While hereditary hair loss is the most common reason why men lose their hair, it’s not the only reason. Understanding what’s causing your hair loss can help you determine the best way to treat it.
Androgenetic alopecia, also known as male pattern baldness, is the most common cause of hair loss in men, according to the American Hair Loss Association. If you suffer from androgenetic alopecia, you can blame your hair loss on your forebears. Male pattern baldness is also the form of hair loss that is best treated with hairrestoration surgery.
Men who have androgenetic alopecia are sensitive to a byproduct of testosterone, Dihydrotestosterone, or DHT. An enzyme in the hair follicles converts testosterone into DHT. If a man’s hair follicles are sensitive to DHT, the follicles shrink, or miniaturize. Over time, the hair produced by the follicles changes. The lifespan of the hair becomes shorter and eventually each strand of hair becomes fine, until it is not able to provide sufficient coverage on the head.
Androgenetic alopecia typically affects hair on the top of the head. Often, the hair by the temples and on the middle of scalp is affected first. As hair loss continues, a man can be left with a semi-circle of hair around the sides and back of his scalp.

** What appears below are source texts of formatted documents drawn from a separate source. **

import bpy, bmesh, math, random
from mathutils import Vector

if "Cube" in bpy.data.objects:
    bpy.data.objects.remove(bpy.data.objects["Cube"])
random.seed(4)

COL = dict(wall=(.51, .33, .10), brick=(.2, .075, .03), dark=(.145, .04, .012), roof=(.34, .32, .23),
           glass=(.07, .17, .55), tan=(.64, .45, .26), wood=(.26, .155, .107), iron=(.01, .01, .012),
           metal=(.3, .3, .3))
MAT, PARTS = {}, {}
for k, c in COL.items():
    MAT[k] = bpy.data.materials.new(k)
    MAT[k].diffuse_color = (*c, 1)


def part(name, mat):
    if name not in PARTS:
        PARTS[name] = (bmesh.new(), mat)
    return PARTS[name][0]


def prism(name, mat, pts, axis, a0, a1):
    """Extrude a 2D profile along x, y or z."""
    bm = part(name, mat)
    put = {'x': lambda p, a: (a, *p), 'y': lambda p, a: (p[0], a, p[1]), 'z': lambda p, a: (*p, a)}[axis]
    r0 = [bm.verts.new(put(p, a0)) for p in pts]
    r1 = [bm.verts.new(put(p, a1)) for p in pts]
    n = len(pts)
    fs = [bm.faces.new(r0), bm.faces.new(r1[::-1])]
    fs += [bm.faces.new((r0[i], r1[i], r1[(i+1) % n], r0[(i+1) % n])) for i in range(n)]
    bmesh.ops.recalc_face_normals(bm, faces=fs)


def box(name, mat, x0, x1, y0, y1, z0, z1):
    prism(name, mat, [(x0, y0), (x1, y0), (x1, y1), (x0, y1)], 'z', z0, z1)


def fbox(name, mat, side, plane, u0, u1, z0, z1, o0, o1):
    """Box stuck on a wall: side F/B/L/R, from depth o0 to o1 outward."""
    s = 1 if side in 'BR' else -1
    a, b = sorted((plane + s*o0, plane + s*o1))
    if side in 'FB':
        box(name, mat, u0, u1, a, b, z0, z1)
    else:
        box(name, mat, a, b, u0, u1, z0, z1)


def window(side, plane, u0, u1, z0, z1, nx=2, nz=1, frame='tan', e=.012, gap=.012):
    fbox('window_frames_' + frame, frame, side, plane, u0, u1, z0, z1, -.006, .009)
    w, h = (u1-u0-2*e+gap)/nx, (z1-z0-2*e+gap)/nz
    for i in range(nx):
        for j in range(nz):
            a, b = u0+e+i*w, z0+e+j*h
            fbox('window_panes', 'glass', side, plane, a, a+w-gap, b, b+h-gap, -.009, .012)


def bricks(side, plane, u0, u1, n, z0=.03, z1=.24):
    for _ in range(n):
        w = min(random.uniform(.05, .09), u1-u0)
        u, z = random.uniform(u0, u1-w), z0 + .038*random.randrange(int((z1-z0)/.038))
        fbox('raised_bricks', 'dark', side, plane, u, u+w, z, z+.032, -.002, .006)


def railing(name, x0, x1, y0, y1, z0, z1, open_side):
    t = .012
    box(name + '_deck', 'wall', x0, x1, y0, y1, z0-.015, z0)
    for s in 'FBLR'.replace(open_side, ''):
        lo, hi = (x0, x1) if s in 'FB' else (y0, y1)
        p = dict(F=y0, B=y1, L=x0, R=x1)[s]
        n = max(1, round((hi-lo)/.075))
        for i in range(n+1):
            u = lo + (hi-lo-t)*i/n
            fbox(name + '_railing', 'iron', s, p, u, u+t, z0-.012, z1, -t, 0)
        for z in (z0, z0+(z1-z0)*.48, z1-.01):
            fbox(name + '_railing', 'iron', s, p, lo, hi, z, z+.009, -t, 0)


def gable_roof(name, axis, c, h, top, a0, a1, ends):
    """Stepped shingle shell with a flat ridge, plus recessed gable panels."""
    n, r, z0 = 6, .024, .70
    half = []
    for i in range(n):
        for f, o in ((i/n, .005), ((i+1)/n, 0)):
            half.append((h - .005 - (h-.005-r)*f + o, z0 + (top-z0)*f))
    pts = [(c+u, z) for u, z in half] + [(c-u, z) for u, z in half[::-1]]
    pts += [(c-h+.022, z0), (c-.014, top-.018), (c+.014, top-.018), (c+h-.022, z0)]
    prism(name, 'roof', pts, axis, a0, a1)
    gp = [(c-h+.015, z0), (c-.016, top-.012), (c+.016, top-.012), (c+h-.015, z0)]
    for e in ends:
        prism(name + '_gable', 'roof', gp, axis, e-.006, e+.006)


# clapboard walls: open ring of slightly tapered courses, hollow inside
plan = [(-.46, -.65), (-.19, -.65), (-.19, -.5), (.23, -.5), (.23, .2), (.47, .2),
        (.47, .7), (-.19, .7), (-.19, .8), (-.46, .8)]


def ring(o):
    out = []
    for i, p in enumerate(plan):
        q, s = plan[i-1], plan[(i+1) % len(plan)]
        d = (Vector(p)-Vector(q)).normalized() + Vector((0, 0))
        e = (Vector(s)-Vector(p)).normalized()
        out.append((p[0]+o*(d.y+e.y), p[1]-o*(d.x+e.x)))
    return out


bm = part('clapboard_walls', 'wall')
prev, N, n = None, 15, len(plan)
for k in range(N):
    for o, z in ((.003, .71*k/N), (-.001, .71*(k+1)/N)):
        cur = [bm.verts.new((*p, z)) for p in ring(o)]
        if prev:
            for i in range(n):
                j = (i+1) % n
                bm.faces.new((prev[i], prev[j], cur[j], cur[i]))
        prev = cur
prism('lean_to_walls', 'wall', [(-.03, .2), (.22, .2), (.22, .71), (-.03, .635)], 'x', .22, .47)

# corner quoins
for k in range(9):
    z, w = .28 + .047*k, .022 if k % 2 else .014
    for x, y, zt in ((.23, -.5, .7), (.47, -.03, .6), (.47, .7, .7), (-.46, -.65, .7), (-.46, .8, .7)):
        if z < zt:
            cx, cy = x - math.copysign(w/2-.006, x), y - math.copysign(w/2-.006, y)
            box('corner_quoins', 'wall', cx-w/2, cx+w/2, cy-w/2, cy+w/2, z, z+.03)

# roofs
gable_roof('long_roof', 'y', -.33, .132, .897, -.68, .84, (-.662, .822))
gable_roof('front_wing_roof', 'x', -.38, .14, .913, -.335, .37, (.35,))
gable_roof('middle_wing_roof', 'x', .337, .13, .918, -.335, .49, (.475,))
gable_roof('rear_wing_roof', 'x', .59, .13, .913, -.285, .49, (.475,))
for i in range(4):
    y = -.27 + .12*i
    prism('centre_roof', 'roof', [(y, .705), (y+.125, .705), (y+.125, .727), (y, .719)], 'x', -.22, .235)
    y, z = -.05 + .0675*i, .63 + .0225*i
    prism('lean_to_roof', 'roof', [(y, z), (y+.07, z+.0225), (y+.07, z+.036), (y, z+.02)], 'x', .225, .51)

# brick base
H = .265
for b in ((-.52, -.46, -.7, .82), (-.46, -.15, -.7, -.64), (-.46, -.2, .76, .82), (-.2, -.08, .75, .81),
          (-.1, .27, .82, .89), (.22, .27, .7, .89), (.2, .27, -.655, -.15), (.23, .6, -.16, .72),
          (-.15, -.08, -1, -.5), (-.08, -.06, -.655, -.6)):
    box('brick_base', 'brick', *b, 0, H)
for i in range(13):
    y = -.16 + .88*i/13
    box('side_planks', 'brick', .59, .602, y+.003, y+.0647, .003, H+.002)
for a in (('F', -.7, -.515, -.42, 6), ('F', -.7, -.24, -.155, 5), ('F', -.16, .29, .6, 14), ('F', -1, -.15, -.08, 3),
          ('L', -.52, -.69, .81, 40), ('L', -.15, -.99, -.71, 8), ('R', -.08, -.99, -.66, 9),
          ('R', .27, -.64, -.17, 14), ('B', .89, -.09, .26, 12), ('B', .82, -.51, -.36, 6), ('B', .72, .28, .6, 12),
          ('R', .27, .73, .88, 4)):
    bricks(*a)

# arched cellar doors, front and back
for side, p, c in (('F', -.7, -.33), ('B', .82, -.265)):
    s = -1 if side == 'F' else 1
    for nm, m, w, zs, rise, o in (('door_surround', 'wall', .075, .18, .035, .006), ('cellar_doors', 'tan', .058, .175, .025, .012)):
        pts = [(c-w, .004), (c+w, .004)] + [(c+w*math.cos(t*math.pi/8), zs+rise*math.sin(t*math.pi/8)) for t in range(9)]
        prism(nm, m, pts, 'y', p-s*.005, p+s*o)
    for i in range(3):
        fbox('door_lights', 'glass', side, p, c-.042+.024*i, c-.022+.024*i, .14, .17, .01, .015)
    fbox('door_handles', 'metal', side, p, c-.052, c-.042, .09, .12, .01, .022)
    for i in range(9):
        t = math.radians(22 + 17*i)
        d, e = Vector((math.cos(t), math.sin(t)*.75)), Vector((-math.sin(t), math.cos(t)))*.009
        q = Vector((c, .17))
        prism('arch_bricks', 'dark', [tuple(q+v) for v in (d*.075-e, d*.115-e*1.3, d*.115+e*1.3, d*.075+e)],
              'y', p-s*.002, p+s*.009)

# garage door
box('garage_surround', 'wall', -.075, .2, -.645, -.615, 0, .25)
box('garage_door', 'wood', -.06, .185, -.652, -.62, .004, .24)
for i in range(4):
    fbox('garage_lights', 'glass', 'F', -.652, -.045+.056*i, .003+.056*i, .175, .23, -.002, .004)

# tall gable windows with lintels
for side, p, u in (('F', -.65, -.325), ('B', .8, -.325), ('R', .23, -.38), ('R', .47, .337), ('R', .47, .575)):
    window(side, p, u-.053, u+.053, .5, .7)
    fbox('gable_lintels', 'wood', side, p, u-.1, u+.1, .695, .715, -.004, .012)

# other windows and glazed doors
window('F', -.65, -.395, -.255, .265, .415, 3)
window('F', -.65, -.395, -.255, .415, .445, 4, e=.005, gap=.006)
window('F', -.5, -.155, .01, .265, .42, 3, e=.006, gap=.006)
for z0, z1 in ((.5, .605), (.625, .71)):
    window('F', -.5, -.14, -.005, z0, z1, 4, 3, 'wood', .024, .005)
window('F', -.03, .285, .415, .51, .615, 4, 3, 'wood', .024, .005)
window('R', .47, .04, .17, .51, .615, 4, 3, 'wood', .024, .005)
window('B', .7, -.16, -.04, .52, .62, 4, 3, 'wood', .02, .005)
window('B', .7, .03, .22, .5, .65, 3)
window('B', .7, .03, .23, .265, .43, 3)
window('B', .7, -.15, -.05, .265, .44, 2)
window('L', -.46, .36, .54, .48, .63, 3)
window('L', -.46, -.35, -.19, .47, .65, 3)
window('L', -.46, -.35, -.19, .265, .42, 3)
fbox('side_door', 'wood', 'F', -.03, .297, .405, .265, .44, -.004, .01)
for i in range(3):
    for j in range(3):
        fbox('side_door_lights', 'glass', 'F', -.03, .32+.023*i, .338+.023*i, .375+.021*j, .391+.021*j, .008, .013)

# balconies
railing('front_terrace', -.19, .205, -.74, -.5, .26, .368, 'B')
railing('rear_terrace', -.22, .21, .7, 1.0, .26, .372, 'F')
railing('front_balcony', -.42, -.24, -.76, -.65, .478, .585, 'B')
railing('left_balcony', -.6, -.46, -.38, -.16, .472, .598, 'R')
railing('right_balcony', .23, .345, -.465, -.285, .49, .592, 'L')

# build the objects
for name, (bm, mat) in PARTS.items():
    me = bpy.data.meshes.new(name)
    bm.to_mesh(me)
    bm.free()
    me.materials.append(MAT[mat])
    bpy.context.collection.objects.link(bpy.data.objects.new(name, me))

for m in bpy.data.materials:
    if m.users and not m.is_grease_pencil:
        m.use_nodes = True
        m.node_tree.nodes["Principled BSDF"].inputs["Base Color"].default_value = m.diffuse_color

Male pattern baldness can be diagnosed by looking at the pattern of hair loss on a man’s head and by finding out about the history of hair loss in the man’s family. A doctor can also examine the follicles on the scalp closely, looking for signs of miniaturization and to assess the degree of miniaturization on the scalp.
Cicatricial alopecia, also called scarring alopecia, is a form of hair loss that occurs in about 3 percent of people with hair loss, both men and women. When a person has scarring alopecia, the hair follicles are destroyed and replaced with scar tissue.
The condition can take several forms. Some forms are asymptomatic, at least at first, while others cause itchiness, burning, or other discomfort in the affected area. The condition can develop slowly or be aggressive. Typically, hair loss due to cicatricial alopecia is patchy, with the areas of hair loss taking on a ragged shape.
To diagnose the condition, a doctor might take a biopsy of the skin. When examining the biopsy, the doctor will often look for damage to the hair follicles as well as scar tissue. He can also look for inflammation, but that doesn’t occur in all cases.
Treatment of the condition varies and depends on the factors contributing to it. A hair transplant can help once the scarred areas have healed. Before that point, the hair loss can be treated with medications such as corticosteroids or antibiotics.
The American Hair Loss Association points out that alopecia areata is a very rare form of hair loss, affecting just two out of every 100 people. Yet, it’s the third most common type of hair loss, after male or female pattern baldness and telogen effluvium.
Alopecia areata is thought to be a type of autoimmune disorder. The body attacks the hair follicles, causing the hair to fall out. The condition can affect adults and children, both women and men.
The condition most commonly appears as smooth patches of hair loss over the scalp. In less common cases, it can lead to hair loss all over the scalp, a condition known as alopecia totalis. When the hair loss takes place all over the body, the condition is called alopecia universalis.
Often, people with alopecia areata don’t have any symptoms beyond losing their hair. Some experience redness or itchiness at the site of the hair loss, though. In many cases, the hair does grow back, as the immune system doesn’t completely destroy the hair follicles. Some people with alopecia areata completely regrow their hair within two years. Others might experience continued hair loss or might find that their hair grows back but then falls out again.
Finding the cause of your hair loss is important to finding out the best way to respond. If you are suffering from male pattern baldness, hair restoration might be your best option for treatment. Learn more about your hair loss by contacting hair restoration specialist Dr. Jeffrey Epstein at one of his two office locations. To schedule a consultation in Miami, call the office at (305) 666-1774. For an appointment in the New York office, contact Dr. Epstein at (212) 759-3484.